§ TASK PROMPT
The lines to reproduce run from the one containing "(0.156, 0.0037, 0.047))" through the final line of the entries; write them out exactly and add nothing.

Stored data
BEGIN
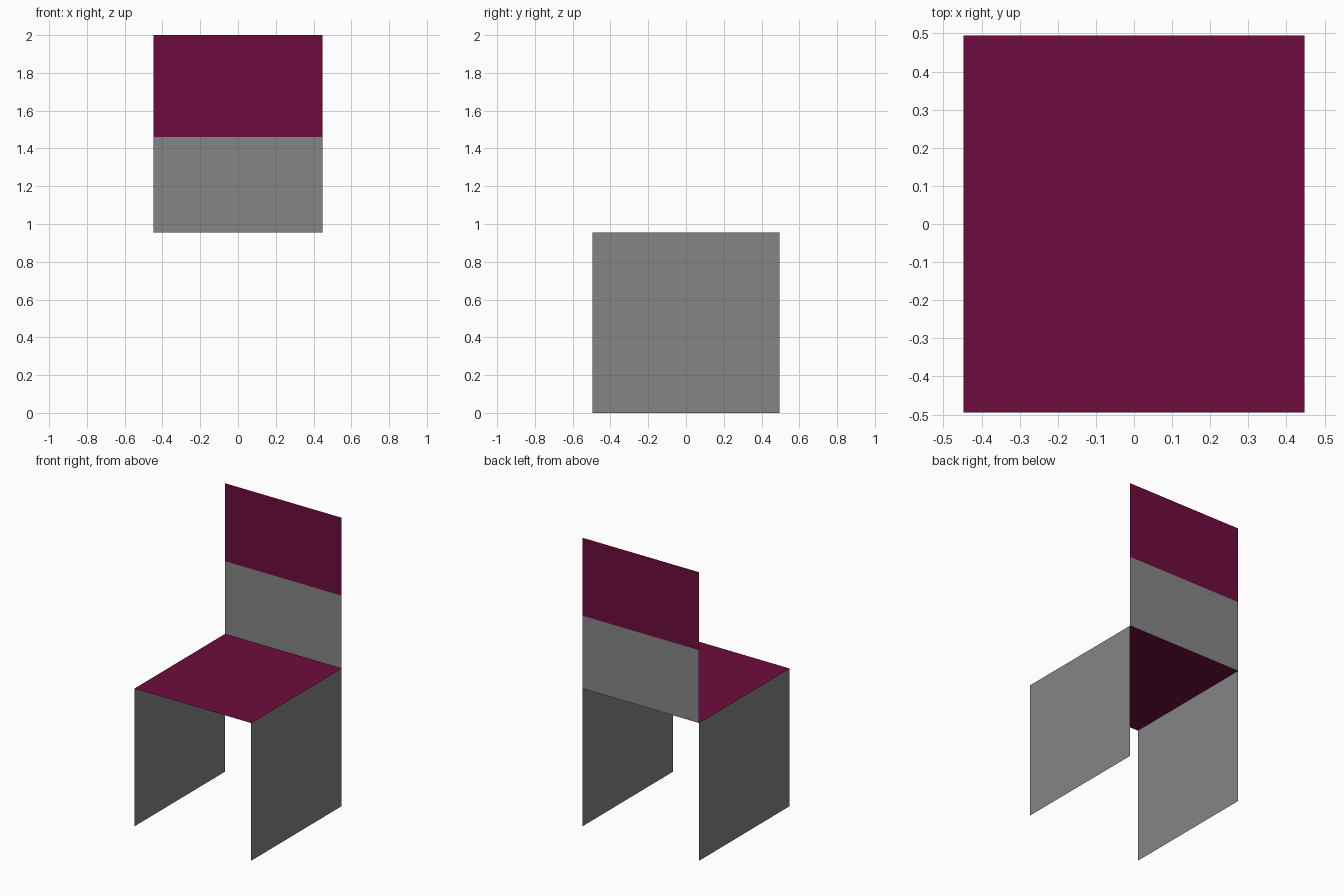
import bpy, bmesh
from mathutils import Vector

if "Cube" in bpy.data.objects:
    bpy.data.objects.remove(bpy.data.objects["Cube"])

HALF_W, HALF_D = 0.447, 0.495   # half width and depth
SEAT_Z, BAND_Z, TOP_Z = 0.955, 1.46, 2.0


def make_material(name, rgb):
    mat = bpy.data.materials.new(name)
    mat.diffuse_color = (*rgb, 1.0)
    mat.use_nodes = True
    mat.node_tree.nodes["Principled BSDF"].inputs["Base Color"].default_value = mat.diffuse_color
    return mat


burgundy = make_material("burgundy", (0.156, 0.0037, 0.047))
grey = make_material("grey", (0.235, 0.235, 0.235))


def panel(name, origin, u, v, mats, splits=(0.0, 1.0)):
    """Thin sheet spanned by u and v; each strip along v gets its own material."""
    o, u, v = Vector(origin), Vector(u), Vector(v)
    bm = bmesh.new()
    rows = [(bm.verts.new(o + v * t), bm.verts.new(o + u + v * t)) for t in splits]
    for i, (a, b) in enumerate(zip(rows, rows[1:])):
        bm.faces.new((a[0], a[1], b[1], b[0])).material_index = i
    mesh = bpy.data.meshes.new(name)
    bm.to_mesh(mesh)
    bm.free()
    for mat in mats:
        mesh.materials.append(mat)
    obj = bpy.data.objects.new(name, mesh)
    bpy.context.collection.objects.link(obj)
    return obj


# Seat, facing up
panel("seat", (-HALF_W, -HALF_D, SEAT_Z), (2 * HALF_W, 0, 0), (0, 2 * HALF_D, 0), [burgundy])

# Backrest, grey below and burgundy above
panel("backrest", (-HALF_W, HALF_D, SEAT_Z), (2 * HALF_W, 0, 0), (0, 0, TOP_Z - SEAT_Z),
      [grey, burgundy], (0.0, (BAND_Z - SEAT_Z) / (TOP_Z - SEAT_Z), 1.0))

# Solid side legs, facing outward
for name, s in (("left_leg_panel", -1), ("right_leg_panel", 1)):
    panel(name, (s * HALF_W, -s * HALF_D, 0), (0, s * 2 * HALF_D, 0), (0, 0, SEAT_Z), [grey])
END
§ EXERCISE SOLUTION
burgundy = make_material("burgundy", (0.156, 0.0037, 0.047))
grey = make_material("grey", (0.235, 0.235, 0.235))


def panel(name, origin, u, v, mats, splits=(0.0, 1.0)):
    """Thin sheet spanned by u and v; each strip along v gets its own material."""
    o, u, v = Vector(origin), Vector(u), Vector(v)
    bm = bmesh.new()
    rows = [(bm.verts.new(o + v * t), bm.verts.new(o + u + v * t)) for t in splits]
    for i, (a, b) in enumerate(zip(rows, rows[1:])):
        bm.faces.new((a[0], a[1], b[1], b[0])).material_index = i
    mesh = bpy.data.meshes.new(name)
    bm.to_mesh(mesh)
    bm.free()
    for mat in mats:
        mesh.materials.append(mat)
    obj = bpy.data.objects.new(name, mesh)
    bpy.context.collection.objects.link(obj)
    return obj


# Seat, facing up
panel("seat", (-HALF_W, -HALF_D, SEAT_Z), (2 * HALF_W, 0, 0), (0, 2 * HALF_D, 0), [burgundy])

# Backrest, grey below and burgundy above
panel("backrest", (-HALF_W, HALF_D, SEAT_Z), (2 * HALF_W, 0, 0), (0, 0, TOP_Z - SEAT_Z),
      [grey, burgundy], (0.0, (BAND_Z - SEAT_Z) / (TOP_Z - SEAT_Z), 1.0))

# Solid side legs, facing outward
for name, s in (("left_leg_panel", -1), ("right_leg_panel", 1)):
    panel(name, (s * HALF_W, -s * HALF_D, 0), (0, s * 2 * HALF_D, 0), (0, 0, SEAT_Z), [grey])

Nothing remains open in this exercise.